TASK REQUIREMENTS:
Should pictures appear among the records, leave them out, and copy exactly only the lines from the first through the one with "bmesh.ops.recalc_face_normals(bm, faces=bm.faces)", inclusive.

Extracted data entries:

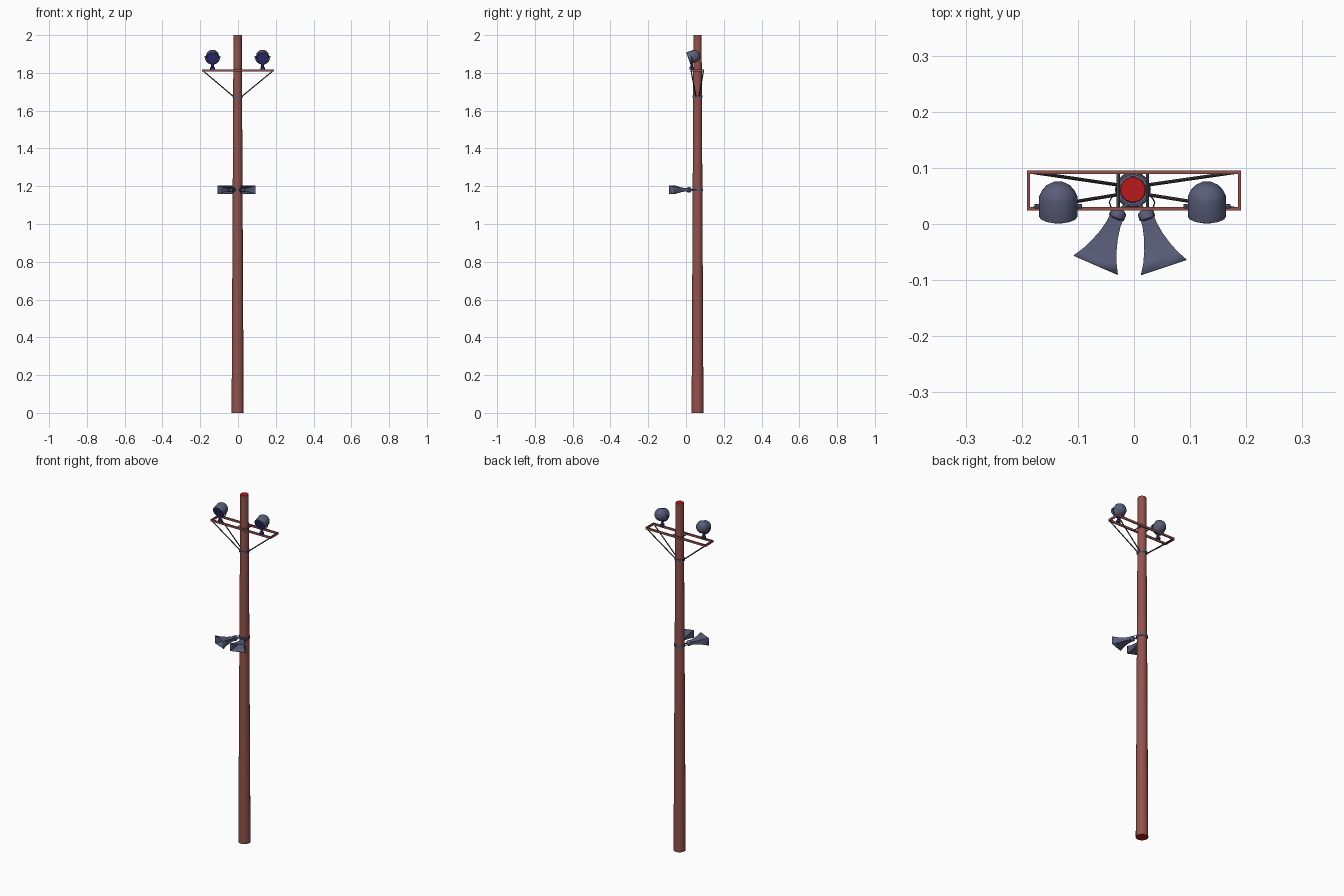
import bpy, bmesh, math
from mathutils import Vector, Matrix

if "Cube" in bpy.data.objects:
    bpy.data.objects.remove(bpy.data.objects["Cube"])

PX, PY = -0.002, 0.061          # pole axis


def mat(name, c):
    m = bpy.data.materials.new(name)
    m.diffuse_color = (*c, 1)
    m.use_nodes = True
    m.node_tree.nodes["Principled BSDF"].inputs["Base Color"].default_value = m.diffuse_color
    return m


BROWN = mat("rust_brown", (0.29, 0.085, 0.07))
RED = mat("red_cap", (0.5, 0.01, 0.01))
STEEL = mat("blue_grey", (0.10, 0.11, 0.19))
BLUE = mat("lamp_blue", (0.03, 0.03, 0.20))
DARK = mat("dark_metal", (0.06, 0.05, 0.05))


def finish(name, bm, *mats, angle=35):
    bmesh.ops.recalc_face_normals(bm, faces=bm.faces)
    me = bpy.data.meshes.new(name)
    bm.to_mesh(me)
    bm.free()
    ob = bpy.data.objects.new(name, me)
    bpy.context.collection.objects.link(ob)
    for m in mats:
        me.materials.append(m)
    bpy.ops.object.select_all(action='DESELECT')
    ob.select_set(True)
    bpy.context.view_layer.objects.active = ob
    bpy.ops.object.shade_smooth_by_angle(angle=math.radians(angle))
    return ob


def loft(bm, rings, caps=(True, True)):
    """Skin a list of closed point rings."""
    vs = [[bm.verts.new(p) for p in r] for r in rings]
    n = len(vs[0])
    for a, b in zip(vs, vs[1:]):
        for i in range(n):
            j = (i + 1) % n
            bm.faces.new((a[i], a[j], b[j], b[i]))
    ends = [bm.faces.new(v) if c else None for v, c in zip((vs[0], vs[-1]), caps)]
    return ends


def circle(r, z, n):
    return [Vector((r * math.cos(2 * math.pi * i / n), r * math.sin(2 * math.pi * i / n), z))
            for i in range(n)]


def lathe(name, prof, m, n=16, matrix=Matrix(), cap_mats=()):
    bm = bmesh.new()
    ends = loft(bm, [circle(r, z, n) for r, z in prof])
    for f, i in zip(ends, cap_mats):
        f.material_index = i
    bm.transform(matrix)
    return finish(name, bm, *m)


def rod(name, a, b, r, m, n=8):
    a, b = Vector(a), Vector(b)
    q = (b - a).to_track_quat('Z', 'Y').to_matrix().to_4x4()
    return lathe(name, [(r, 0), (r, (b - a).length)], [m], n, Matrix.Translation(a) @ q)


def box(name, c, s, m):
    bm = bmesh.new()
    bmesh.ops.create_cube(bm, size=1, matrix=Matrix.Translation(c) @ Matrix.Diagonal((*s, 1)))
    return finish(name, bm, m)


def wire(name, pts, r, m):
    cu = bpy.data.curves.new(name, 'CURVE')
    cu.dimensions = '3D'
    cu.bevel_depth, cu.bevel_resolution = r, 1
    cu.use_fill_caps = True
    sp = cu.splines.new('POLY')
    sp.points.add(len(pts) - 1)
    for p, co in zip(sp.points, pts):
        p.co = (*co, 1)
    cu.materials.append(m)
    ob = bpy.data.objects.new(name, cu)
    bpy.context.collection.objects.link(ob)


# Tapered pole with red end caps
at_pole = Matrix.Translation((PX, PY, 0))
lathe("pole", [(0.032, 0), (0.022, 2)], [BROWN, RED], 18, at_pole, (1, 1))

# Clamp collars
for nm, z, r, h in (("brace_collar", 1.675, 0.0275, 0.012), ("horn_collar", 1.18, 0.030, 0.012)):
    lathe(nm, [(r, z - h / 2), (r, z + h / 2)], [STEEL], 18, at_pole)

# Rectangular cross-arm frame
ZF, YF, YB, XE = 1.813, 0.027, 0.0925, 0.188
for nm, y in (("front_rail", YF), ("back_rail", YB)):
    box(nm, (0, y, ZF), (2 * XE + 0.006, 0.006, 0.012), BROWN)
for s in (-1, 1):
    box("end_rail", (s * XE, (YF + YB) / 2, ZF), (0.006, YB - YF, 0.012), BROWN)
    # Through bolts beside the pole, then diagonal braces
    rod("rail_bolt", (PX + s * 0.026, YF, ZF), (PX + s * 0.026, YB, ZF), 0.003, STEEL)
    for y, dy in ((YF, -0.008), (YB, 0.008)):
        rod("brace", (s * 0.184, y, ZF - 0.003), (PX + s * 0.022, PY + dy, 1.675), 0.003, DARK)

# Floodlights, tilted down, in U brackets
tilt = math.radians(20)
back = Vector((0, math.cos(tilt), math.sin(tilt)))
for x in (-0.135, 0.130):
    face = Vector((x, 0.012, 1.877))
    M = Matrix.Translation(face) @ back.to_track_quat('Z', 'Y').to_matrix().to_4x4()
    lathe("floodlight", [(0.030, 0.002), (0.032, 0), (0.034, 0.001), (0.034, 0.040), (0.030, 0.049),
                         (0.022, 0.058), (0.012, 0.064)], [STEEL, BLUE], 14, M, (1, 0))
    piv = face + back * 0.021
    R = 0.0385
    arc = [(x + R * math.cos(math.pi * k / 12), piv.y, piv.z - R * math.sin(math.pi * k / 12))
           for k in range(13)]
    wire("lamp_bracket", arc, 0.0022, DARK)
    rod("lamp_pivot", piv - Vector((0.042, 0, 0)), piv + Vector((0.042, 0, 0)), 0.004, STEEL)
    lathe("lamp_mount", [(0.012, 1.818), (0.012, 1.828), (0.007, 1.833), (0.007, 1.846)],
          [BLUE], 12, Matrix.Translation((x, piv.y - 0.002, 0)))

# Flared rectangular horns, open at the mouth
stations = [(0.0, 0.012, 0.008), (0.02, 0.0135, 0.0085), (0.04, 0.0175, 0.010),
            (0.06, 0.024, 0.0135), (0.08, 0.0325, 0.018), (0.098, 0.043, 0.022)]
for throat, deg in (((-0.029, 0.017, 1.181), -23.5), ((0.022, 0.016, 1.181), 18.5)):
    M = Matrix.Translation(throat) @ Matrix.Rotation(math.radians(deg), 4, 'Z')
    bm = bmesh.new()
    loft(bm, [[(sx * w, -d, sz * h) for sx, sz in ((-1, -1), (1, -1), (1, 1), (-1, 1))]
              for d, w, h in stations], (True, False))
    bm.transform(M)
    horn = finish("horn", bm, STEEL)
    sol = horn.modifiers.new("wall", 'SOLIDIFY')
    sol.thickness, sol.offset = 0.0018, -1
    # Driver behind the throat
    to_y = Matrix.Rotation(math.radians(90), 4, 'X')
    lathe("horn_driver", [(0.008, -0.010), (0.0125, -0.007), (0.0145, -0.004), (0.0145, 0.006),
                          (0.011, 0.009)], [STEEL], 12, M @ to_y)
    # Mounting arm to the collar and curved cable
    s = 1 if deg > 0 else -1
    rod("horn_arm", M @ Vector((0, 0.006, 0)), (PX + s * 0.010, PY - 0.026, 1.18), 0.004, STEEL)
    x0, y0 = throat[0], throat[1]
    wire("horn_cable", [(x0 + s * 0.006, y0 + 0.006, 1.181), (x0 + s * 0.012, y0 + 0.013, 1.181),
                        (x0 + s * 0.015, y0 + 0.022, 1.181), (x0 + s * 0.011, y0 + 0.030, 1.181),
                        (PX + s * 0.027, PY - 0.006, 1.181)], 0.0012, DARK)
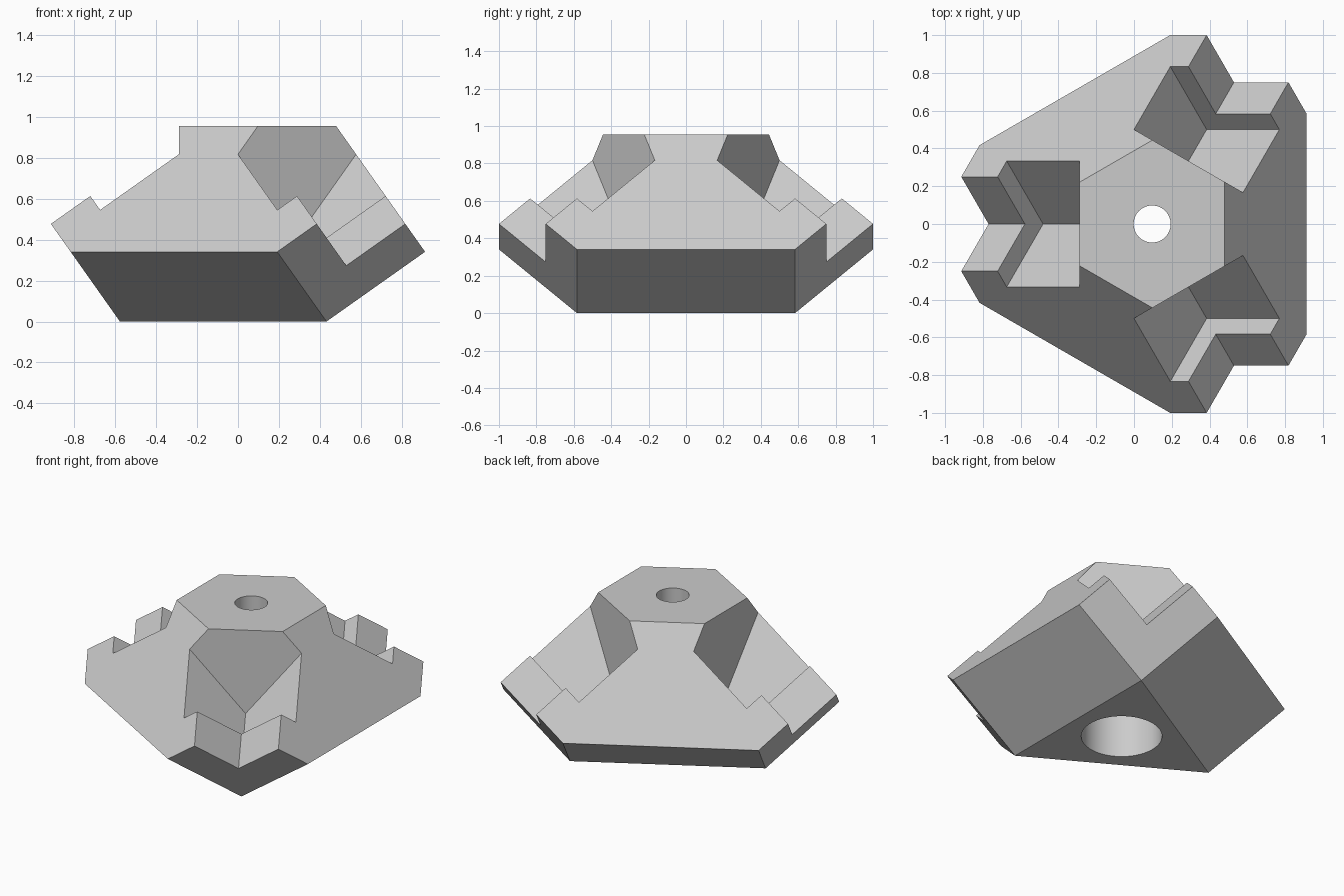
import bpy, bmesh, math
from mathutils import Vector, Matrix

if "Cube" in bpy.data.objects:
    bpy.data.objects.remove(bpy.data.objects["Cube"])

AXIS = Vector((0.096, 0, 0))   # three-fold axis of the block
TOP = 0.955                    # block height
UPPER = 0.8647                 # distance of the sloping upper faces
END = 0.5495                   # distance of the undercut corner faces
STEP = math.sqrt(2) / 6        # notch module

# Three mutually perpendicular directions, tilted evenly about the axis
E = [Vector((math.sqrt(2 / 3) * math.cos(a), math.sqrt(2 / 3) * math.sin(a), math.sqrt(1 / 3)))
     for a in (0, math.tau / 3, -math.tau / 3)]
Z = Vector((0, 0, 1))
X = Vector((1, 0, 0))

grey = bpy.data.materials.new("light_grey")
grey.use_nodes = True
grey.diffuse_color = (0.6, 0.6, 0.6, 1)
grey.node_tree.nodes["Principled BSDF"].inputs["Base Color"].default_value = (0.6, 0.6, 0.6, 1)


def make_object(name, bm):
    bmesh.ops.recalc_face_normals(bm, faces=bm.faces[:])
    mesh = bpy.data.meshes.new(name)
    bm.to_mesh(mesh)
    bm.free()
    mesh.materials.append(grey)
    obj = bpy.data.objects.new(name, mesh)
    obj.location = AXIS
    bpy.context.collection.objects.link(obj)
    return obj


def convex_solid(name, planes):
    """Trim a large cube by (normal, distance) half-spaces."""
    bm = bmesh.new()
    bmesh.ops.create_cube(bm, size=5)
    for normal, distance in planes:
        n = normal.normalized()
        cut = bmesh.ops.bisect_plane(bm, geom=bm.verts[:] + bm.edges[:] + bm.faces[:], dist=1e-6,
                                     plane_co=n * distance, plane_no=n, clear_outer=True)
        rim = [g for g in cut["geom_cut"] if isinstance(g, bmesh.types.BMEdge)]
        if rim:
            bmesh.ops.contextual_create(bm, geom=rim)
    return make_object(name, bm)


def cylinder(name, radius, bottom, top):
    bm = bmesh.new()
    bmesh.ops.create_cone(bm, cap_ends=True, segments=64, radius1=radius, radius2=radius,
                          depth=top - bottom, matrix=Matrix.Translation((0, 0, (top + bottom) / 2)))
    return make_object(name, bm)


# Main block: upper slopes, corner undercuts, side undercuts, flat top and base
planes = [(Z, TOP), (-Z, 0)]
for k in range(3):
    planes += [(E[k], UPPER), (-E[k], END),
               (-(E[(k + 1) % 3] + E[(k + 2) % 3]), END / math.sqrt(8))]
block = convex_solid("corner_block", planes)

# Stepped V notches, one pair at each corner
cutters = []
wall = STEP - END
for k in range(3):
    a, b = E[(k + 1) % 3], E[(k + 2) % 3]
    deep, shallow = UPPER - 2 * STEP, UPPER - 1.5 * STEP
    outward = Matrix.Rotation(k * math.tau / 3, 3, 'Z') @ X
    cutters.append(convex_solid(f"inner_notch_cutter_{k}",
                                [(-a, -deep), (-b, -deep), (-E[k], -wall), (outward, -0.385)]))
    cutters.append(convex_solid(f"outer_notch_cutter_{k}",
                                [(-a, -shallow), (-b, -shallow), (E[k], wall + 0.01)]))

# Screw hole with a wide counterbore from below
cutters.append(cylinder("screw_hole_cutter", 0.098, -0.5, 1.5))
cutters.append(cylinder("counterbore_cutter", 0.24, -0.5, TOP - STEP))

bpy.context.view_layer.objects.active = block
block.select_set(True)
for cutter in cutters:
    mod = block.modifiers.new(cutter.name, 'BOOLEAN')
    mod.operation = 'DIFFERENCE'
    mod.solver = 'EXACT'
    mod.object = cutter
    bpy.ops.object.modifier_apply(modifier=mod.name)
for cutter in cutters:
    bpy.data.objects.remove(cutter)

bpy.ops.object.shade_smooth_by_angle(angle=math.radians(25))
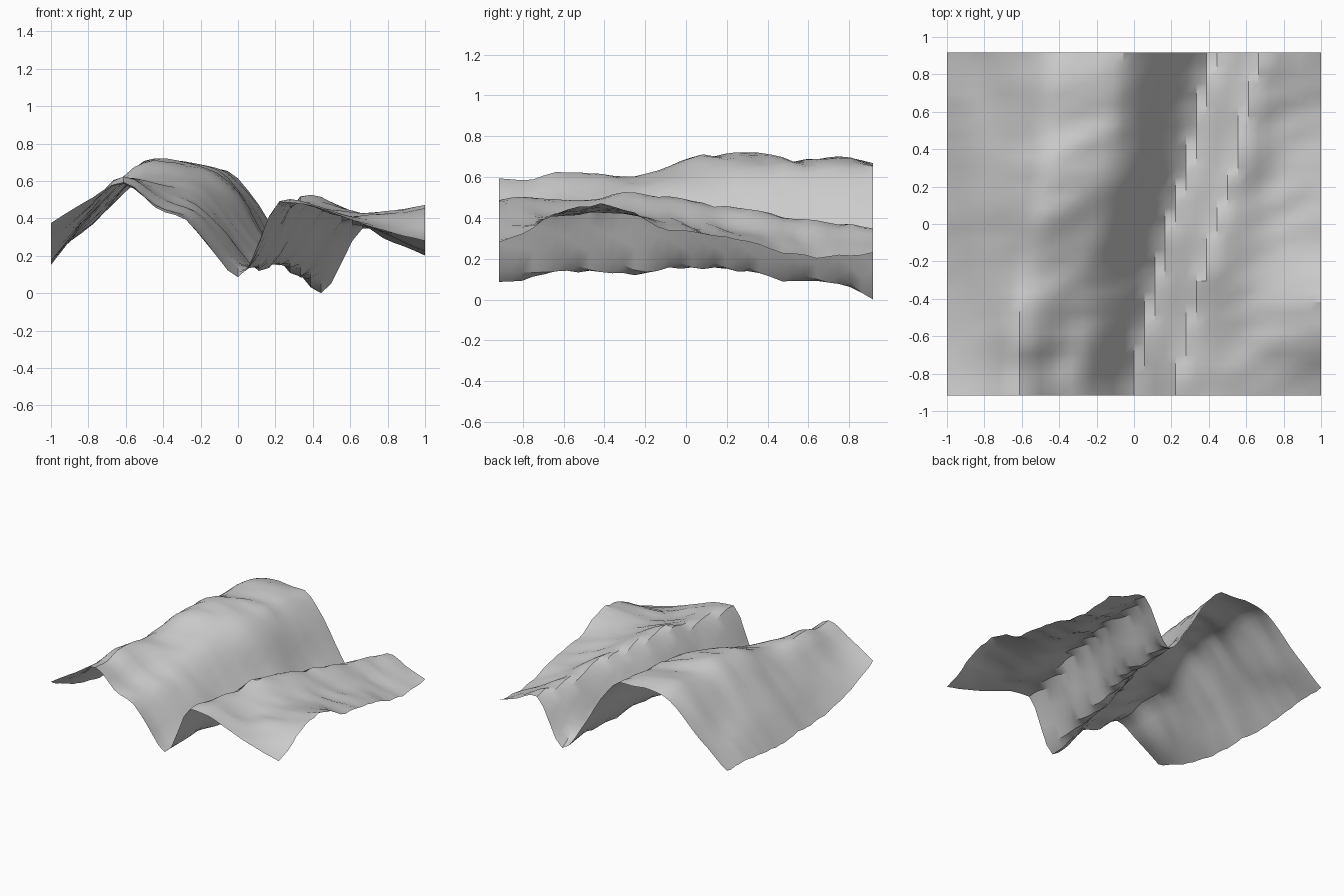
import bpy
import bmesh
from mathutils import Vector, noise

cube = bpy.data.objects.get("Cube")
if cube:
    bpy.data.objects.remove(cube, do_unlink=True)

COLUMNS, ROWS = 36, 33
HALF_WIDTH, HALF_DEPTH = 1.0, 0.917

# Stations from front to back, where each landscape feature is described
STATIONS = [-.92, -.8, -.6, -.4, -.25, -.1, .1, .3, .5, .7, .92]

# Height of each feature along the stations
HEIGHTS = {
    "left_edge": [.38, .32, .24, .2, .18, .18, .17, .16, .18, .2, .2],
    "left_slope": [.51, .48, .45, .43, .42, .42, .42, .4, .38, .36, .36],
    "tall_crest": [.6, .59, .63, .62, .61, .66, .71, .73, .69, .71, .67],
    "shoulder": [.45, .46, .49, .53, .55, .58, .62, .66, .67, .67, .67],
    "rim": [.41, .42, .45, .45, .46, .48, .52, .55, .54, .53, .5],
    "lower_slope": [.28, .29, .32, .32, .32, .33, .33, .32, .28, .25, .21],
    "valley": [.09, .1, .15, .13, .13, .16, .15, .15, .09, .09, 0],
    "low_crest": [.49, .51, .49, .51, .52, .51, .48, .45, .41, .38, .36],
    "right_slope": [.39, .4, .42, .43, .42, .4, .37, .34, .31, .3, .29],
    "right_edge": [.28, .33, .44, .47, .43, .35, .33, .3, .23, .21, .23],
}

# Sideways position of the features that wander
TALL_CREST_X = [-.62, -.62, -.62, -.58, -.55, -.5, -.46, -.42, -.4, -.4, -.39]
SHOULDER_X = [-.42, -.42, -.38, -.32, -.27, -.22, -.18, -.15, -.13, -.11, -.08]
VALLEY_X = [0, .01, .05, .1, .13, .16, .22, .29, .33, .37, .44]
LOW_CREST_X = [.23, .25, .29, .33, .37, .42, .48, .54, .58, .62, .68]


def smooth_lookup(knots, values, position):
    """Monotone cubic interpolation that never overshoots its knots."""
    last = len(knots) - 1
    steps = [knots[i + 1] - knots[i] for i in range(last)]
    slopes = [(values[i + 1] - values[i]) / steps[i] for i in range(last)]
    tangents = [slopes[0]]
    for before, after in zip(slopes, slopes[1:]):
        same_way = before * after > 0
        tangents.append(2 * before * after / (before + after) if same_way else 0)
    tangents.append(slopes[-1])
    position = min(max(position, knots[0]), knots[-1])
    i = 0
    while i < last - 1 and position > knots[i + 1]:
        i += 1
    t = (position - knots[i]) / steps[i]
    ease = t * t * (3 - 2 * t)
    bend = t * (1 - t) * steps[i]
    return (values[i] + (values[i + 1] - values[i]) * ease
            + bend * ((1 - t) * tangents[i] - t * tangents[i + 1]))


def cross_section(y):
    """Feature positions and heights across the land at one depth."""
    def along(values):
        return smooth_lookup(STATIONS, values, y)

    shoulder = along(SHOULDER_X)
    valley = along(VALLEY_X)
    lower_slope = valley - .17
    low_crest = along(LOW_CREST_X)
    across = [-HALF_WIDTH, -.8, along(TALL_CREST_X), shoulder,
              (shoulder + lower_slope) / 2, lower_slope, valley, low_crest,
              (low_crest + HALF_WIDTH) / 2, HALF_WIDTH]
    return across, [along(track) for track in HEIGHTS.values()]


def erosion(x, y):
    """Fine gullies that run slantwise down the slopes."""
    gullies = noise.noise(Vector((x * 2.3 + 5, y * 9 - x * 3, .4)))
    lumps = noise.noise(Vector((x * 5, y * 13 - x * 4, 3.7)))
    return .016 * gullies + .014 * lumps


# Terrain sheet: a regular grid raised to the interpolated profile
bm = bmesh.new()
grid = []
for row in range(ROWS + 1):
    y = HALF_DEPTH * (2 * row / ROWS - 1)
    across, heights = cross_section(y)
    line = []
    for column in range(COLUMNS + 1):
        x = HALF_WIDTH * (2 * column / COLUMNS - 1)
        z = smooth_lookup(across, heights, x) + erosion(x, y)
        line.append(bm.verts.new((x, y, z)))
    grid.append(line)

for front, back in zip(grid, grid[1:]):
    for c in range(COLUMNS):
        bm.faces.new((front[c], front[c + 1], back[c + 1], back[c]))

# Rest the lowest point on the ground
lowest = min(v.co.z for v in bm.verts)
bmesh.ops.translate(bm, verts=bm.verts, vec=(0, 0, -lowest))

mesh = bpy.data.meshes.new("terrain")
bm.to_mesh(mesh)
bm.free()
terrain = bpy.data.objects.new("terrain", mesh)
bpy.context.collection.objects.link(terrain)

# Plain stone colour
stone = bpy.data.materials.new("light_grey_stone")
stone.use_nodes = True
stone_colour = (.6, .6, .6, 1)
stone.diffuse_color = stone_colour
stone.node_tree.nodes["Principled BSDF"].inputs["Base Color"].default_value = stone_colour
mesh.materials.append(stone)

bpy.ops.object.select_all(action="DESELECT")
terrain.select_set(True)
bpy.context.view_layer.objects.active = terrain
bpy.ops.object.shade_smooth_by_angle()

RESPONSE TO THE EXERCISE:
import bpy, bmesh, math
from mathutils import Vector, Matrix

if "Cube" in bpy.data.objects:
    bpy.data.objects.remove(bpy.data.objects["Cube"])

PX, PY = -0.002, 0.061          # pole axis


def mat(name, c):
    m = bpy.data.materials.new(name)
    m.diffuse_color = (*c, 1)
    m.use_nodes = True
    m.node_tree.nodes["Principled BSDF"].inputs["Base Color"].default_value = m.diffuse_color
    return m


BROWN = mat("rust_brown", (0.29, 0.085, 0.07))
RED = mat("red_cap", (0.5, 0.01, 0.01))
STEEL = mat("blue_grey", (0.10, 0.11, 0.19))
BLUE = mat("lamp_blue", (0.03, 0.03, 0.20))
DARK = mat("dark_metal", (0.06, 0.05, 0.05))


def finish(name, bm, *mats, angle=35):
    bmesh.ops.recalc_face_normals(bm, faces=bm.faces)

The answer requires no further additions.